Technology-focused venture capital and private equity investment firms like Accel Partners, Lowercase Capital, and Bessemer Venture Partners have found success by buying into the startup sector of the moment. After getting in early on companies like Uber, LinkedIn, Skype, and Pinterest, they’re pulling out their checkbooks for a piece of the subscription meal business.
Blue Apron and Hello Fresh have already reached unicorn status, and Plated isn’t too far behind. So-called unicorns are the rare startups that, based on fundraising, are valued in the private markets at more than $1 billion. Within the subscription meal kit sector, the designation is hardly the stuff of myth.
What’s in the box (or bag, or basket, or cooler, or crate)?
Menus and pricing structures vary, but all of the meal kit delivery services bring pre-planned menus, prepped and portioned ingredients, and step-by-step instructions. A shipment could bring little screw-top jars filled with pre-measured quantities of vinegar, olive oil, harissa, and crème fraîche. Tiny bags will each contain a teaspoon or two of dried herbs and ground spices, or maybe a clove of peeled garlic or a few sprigs of fresh herbs; larger bags hold greens and grains and pan-ready meats and fish. You”ll do some chopping and sautéing, maybe stuff a squash or mix up a spice rub, but you won’t have to search for recipes, run to the supermarket, or buy an entire jar of black sesame seeds or pomegranate molasses because one recipe calls for a couple of tablespoons.

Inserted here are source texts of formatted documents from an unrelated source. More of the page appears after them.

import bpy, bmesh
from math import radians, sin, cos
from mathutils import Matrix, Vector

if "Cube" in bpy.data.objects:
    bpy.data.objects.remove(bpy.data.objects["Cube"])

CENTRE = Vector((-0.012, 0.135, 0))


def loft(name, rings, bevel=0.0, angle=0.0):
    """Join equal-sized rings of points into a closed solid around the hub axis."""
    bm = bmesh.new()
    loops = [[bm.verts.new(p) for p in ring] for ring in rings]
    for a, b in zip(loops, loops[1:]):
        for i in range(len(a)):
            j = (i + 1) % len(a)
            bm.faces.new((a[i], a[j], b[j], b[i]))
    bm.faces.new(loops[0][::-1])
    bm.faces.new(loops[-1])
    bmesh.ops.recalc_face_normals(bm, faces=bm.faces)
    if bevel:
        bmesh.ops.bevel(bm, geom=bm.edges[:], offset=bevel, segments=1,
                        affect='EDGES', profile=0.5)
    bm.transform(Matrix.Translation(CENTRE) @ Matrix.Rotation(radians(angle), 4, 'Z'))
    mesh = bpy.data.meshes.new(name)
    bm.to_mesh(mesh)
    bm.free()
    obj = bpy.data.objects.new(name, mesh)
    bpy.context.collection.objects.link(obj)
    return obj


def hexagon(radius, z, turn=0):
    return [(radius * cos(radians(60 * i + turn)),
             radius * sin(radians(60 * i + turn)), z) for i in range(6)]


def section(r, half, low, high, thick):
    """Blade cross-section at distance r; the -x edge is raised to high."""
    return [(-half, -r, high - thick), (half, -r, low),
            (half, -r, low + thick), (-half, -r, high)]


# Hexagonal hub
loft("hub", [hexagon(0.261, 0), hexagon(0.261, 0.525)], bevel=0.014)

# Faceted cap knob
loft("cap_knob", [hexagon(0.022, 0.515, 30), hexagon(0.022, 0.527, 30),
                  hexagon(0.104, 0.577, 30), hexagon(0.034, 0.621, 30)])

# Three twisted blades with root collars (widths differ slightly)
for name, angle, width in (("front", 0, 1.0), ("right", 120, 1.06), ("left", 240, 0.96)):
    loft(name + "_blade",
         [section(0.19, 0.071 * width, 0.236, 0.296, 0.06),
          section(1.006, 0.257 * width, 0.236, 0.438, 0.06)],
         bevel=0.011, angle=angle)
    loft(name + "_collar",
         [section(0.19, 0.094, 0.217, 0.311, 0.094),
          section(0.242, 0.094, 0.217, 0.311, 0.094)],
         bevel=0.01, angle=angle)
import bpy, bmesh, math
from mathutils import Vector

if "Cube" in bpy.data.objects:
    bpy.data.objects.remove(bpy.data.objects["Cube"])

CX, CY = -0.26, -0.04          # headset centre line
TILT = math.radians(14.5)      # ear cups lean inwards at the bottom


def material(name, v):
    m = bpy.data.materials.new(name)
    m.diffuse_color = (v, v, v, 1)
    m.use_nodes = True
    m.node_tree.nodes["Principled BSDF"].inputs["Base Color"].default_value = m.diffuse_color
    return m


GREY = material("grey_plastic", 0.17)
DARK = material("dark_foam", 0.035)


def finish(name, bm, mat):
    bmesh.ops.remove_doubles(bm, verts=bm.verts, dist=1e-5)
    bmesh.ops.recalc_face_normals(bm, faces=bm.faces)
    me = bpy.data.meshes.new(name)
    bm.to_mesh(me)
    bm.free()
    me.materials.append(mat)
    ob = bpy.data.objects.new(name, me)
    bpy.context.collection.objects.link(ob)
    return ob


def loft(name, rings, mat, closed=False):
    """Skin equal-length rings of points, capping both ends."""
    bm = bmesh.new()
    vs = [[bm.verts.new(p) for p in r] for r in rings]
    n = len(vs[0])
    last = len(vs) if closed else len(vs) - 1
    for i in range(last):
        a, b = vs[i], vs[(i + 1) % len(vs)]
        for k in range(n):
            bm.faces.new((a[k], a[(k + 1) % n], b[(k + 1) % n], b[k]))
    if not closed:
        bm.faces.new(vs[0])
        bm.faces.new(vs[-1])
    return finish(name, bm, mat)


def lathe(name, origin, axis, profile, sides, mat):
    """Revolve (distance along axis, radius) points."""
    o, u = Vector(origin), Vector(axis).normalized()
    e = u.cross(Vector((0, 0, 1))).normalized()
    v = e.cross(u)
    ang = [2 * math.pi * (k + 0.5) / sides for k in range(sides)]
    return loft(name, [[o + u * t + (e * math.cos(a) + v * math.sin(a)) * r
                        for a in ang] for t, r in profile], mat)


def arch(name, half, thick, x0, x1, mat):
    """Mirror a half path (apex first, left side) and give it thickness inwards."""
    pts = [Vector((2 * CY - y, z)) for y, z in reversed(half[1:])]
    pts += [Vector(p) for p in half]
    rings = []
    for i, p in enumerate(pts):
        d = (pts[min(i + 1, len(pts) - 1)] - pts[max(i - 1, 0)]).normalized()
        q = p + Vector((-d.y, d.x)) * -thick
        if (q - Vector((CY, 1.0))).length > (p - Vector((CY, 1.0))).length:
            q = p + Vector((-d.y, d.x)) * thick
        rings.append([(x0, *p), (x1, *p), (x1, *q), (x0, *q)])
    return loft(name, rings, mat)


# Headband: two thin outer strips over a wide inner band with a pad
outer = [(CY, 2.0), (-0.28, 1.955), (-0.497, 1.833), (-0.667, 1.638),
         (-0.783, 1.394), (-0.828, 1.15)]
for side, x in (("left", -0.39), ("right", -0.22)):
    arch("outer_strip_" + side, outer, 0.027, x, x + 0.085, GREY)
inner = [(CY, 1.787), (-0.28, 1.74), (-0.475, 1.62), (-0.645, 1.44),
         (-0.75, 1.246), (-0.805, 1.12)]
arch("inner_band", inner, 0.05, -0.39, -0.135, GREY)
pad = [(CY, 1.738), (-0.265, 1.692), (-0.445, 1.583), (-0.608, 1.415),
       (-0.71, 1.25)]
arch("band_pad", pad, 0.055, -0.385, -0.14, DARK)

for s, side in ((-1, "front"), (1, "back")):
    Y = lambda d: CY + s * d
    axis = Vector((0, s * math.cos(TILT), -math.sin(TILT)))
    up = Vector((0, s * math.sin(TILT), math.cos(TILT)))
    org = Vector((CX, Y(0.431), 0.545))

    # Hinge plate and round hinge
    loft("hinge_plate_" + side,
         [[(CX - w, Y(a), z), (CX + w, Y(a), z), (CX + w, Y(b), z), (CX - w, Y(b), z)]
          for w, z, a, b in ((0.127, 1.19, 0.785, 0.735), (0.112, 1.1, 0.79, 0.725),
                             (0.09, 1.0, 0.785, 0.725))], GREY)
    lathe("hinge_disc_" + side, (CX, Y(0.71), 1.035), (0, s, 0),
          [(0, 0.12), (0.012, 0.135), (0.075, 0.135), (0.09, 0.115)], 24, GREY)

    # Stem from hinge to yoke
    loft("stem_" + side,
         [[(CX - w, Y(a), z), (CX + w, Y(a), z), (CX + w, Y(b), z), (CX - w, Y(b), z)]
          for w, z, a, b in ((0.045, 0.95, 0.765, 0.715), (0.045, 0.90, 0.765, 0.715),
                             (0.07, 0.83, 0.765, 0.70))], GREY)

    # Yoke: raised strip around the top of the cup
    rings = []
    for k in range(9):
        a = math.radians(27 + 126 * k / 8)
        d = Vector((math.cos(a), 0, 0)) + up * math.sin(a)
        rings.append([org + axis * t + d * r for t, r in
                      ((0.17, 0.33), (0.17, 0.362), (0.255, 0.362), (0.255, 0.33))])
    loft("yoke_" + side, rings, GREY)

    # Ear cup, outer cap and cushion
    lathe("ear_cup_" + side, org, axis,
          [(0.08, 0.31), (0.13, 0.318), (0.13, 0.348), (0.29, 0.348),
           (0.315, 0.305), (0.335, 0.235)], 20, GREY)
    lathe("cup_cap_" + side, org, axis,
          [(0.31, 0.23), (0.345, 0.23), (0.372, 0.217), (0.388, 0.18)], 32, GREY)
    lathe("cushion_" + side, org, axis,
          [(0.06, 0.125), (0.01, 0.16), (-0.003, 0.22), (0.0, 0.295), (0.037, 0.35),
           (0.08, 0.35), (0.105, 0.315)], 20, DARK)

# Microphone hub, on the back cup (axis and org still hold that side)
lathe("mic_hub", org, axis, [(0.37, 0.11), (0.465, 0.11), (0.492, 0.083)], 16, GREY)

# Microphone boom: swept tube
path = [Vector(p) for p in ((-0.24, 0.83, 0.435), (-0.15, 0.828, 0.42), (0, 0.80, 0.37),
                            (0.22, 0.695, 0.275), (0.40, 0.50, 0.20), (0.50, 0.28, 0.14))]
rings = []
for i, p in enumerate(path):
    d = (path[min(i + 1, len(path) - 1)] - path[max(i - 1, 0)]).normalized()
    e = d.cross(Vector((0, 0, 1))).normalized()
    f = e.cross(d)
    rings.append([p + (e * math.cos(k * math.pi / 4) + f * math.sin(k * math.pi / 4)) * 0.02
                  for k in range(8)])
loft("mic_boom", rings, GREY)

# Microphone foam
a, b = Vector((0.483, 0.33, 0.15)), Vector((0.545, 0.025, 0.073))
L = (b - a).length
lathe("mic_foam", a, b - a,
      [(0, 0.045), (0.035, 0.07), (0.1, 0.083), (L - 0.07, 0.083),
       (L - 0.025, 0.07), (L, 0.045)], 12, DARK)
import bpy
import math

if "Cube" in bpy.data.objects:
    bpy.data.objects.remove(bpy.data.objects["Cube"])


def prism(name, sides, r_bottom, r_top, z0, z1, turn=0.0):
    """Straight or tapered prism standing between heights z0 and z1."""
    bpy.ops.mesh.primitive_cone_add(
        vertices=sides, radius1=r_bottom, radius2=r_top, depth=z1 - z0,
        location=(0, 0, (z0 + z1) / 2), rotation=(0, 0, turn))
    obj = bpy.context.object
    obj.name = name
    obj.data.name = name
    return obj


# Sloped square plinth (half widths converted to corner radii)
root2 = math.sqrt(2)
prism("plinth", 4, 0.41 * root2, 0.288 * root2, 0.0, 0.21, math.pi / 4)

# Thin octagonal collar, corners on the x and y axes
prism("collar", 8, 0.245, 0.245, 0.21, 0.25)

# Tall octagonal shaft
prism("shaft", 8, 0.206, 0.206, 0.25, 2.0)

Meal kits hit the sweet spot for dinner at home on a weeknight.
The goal is a meal that’s better than heat-and-eat prepared food, healthier than takeout, more convenient than scratch cooking, and less expensive than restaurant dining. They’re competing with takeout and fast casual restaurants, the prepared foods available in supermarkets, and the booming category of home-delivered groceries and restaurant meals, which has spawned a few of its own unicorns like Instacart and Delivery Hero.
It’s a niche business with plenty of subdivisions.
You can recreate favorite restaurant dishes at home (Din, Plated, ChefDay!); improve your nutrition (Lighter); whip up a superfood smoothie a day (The Greenblender), eat like a Southerner (PeachDish ) or like you live in New England (Just Add Cooking). There are meal kits for vegans and vegetarians, carnivores, pescatarians, and omnivores. You can follow a gluten-free or Paleo diet, ban all GMOs from your kitchen, or keep kosher.
So many meal kit companies! Billion dollar valuations! Still, most of us don’t know anyone who uses them.
So far the meal kit business is serving mostly young urbanites, but the market is plenty big: Blue Apron alone ships 3 million meals a month. Millennials already spend more on food outside the home than any other generation, and if they continue their spending patterns as they mature into higher income brackets, they’ll be dropping an additional $6 billion yearly into foodservice.
As a group, the under-40 crowd cares more than their elders about what they eat, where it comes from, and members have a healthy disdain for processed foods. They have broad, adventurous palates and were raised on a steady diet of TV cooking shows. Meal kit delivery services tap into all of that plus there’s an appealing technology component with most transactions taking place through mobile apps. For now, capital continues to flow freely to startups, and every day seems to brings a new meal kit service catering to young would-be cooks who aren’t quite ready to take off their training wheels.